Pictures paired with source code
====

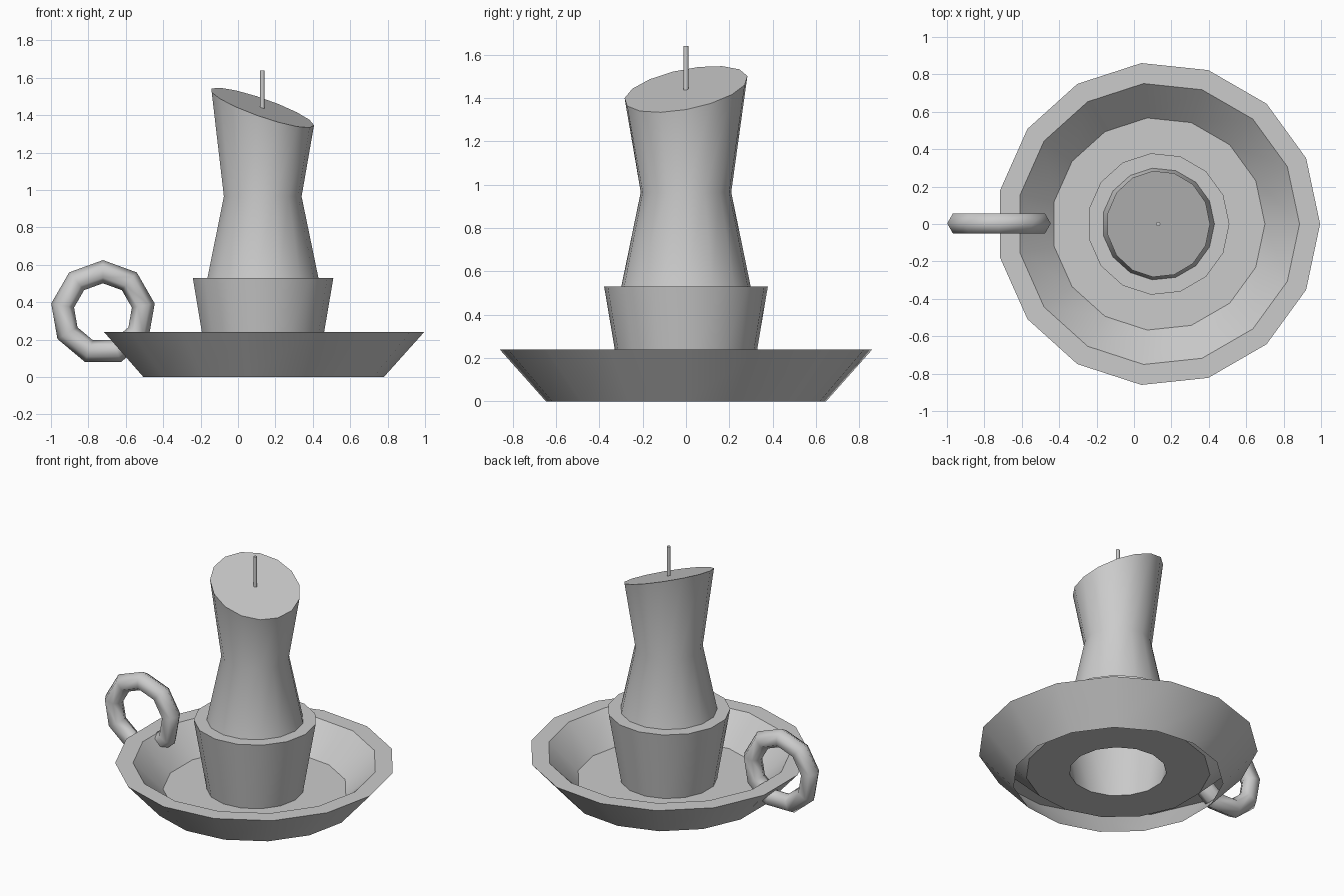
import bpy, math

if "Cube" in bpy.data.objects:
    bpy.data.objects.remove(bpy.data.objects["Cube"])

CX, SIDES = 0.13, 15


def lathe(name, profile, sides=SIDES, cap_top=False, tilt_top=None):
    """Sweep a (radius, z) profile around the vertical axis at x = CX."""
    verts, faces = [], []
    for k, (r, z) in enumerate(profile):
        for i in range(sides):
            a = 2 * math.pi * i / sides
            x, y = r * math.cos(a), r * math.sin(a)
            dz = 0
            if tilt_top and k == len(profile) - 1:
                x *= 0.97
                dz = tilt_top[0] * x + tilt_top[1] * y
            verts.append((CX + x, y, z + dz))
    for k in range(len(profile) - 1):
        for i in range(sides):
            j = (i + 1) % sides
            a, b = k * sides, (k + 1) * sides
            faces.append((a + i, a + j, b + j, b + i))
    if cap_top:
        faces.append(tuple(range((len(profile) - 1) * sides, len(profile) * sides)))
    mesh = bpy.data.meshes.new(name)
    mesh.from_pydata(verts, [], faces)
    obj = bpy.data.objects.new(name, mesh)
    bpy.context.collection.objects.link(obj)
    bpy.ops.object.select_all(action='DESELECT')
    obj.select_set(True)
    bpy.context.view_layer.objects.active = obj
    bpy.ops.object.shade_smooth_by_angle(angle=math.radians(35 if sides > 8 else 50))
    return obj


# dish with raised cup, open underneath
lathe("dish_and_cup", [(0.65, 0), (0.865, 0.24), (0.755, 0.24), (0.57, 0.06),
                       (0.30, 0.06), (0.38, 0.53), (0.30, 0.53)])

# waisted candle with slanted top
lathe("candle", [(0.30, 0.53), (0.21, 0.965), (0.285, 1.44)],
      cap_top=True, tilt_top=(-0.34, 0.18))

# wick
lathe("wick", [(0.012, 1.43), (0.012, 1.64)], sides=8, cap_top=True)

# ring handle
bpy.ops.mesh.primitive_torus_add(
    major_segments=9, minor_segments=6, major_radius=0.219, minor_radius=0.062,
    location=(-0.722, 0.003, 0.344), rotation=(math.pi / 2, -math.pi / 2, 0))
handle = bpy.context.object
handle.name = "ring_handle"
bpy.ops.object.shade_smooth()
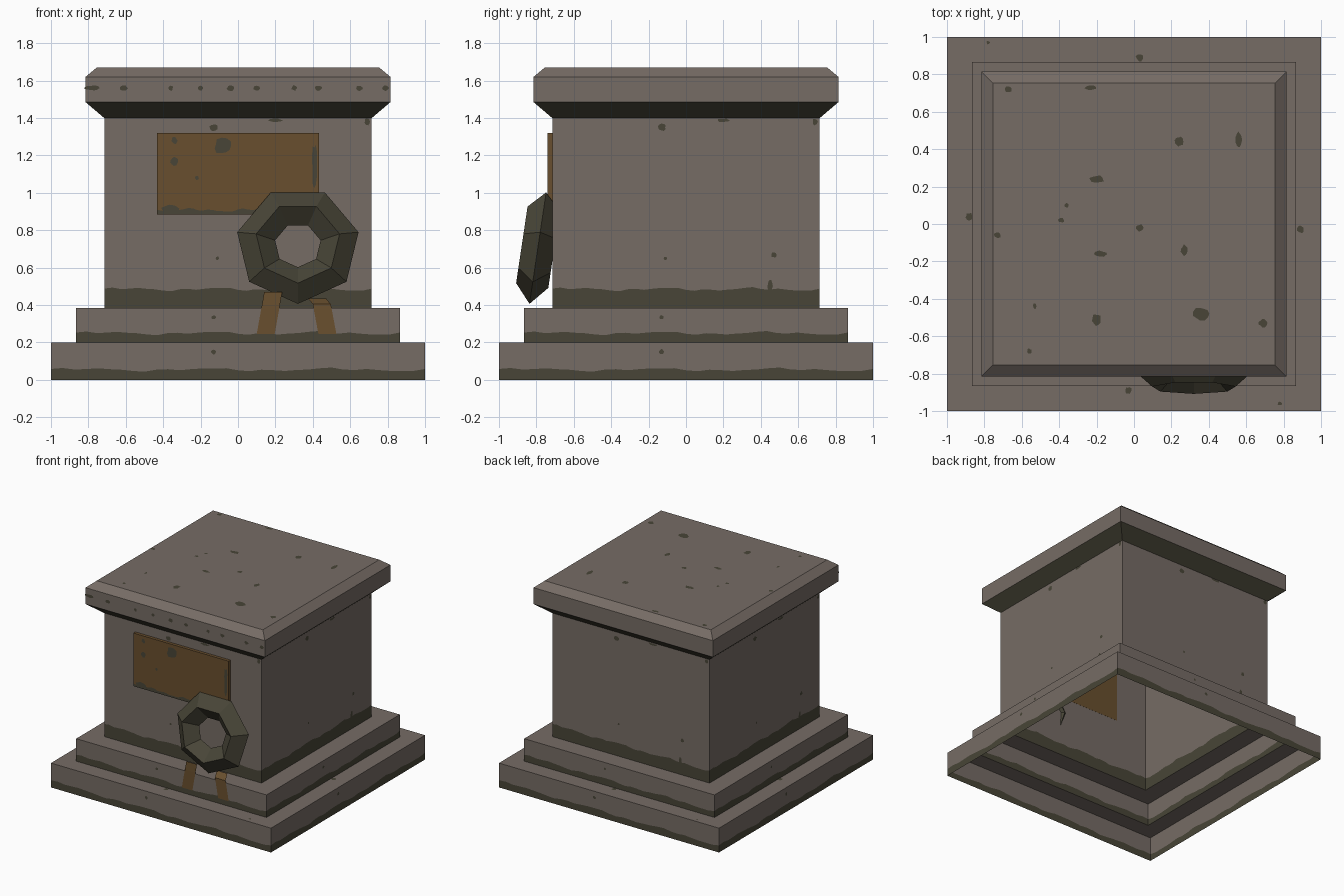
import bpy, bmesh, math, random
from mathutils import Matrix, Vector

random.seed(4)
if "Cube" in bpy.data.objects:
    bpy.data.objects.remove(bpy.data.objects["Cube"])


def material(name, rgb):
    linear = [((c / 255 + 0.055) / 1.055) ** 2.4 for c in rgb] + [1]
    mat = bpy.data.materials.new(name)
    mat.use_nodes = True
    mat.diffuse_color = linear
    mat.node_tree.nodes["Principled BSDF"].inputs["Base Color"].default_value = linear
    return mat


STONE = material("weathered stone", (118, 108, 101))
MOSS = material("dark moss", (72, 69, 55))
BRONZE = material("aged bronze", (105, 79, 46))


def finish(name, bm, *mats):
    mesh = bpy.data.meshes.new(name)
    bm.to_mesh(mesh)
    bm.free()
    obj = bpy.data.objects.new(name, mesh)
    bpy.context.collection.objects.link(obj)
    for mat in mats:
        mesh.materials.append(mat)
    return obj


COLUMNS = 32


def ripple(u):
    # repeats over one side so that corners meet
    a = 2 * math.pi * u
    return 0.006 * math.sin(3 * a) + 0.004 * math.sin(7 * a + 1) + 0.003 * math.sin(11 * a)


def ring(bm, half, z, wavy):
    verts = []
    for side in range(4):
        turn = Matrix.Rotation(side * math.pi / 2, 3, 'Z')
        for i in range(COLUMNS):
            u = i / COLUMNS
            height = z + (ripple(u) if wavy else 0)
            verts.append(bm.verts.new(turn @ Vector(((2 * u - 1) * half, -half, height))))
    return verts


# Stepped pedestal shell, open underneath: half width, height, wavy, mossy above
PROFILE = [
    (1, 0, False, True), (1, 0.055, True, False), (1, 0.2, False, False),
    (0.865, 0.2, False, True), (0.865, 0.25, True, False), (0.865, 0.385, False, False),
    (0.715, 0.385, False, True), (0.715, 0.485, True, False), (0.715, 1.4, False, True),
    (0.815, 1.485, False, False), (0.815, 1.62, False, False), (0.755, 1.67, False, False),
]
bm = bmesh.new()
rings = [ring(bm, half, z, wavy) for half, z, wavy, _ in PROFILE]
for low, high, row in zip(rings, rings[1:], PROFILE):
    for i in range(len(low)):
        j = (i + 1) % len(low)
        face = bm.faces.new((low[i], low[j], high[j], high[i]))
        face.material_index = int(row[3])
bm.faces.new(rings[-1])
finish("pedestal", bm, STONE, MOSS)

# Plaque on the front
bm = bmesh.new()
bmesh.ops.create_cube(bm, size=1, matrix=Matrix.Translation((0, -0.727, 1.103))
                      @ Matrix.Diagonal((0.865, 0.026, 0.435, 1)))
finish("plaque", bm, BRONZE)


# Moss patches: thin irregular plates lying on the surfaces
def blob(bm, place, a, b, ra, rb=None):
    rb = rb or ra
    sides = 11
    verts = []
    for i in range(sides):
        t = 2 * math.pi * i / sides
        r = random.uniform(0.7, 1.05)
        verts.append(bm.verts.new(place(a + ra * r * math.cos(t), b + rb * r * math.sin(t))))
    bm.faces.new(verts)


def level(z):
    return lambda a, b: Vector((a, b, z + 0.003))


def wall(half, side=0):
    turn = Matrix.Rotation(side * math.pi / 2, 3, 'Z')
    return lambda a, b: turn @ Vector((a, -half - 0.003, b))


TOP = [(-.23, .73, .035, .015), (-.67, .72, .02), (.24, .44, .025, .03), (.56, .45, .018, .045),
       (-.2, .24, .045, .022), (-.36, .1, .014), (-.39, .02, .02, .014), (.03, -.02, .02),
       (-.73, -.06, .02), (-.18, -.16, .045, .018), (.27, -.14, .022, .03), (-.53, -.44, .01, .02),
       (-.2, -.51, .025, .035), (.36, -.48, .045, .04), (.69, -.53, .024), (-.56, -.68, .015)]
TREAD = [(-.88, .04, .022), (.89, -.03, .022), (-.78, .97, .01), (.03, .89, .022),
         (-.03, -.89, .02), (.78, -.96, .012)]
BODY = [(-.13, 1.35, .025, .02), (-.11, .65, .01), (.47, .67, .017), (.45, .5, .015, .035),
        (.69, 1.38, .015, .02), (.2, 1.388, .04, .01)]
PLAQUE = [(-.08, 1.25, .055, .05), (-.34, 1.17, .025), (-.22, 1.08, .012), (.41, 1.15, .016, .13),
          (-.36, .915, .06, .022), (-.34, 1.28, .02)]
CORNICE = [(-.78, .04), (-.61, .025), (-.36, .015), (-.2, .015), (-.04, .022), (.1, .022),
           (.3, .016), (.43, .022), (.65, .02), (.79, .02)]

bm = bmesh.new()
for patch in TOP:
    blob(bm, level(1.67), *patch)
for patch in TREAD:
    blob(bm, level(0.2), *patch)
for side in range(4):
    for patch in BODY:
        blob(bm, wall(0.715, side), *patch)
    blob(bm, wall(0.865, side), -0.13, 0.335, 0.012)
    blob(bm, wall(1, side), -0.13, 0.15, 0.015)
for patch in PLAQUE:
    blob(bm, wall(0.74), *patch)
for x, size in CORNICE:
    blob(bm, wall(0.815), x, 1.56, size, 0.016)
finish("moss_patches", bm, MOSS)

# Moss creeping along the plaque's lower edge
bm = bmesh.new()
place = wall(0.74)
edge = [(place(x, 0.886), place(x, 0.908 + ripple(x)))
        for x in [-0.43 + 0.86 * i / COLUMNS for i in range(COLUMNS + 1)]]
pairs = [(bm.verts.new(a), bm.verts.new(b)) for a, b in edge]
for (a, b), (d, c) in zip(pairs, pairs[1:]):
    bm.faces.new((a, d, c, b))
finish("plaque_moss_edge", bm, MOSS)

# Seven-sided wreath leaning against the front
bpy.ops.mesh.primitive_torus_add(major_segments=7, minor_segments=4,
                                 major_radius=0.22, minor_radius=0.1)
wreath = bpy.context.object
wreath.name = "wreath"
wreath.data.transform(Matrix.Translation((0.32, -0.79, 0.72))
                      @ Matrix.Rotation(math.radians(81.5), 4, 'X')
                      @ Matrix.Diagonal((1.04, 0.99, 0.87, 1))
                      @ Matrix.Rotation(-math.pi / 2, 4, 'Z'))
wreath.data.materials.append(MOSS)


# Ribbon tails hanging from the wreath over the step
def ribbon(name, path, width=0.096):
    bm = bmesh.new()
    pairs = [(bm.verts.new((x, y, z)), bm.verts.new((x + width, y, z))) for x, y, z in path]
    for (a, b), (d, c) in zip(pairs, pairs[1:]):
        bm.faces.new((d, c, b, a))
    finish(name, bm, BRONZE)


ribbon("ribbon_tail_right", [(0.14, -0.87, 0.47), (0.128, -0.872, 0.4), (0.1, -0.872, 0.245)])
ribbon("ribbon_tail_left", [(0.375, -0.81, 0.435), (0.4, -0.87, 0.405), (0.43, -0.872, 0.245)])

====

Task to complete:
Count the lines of the data that hold the word "half". Report the count and nothing more.

Written solution:
6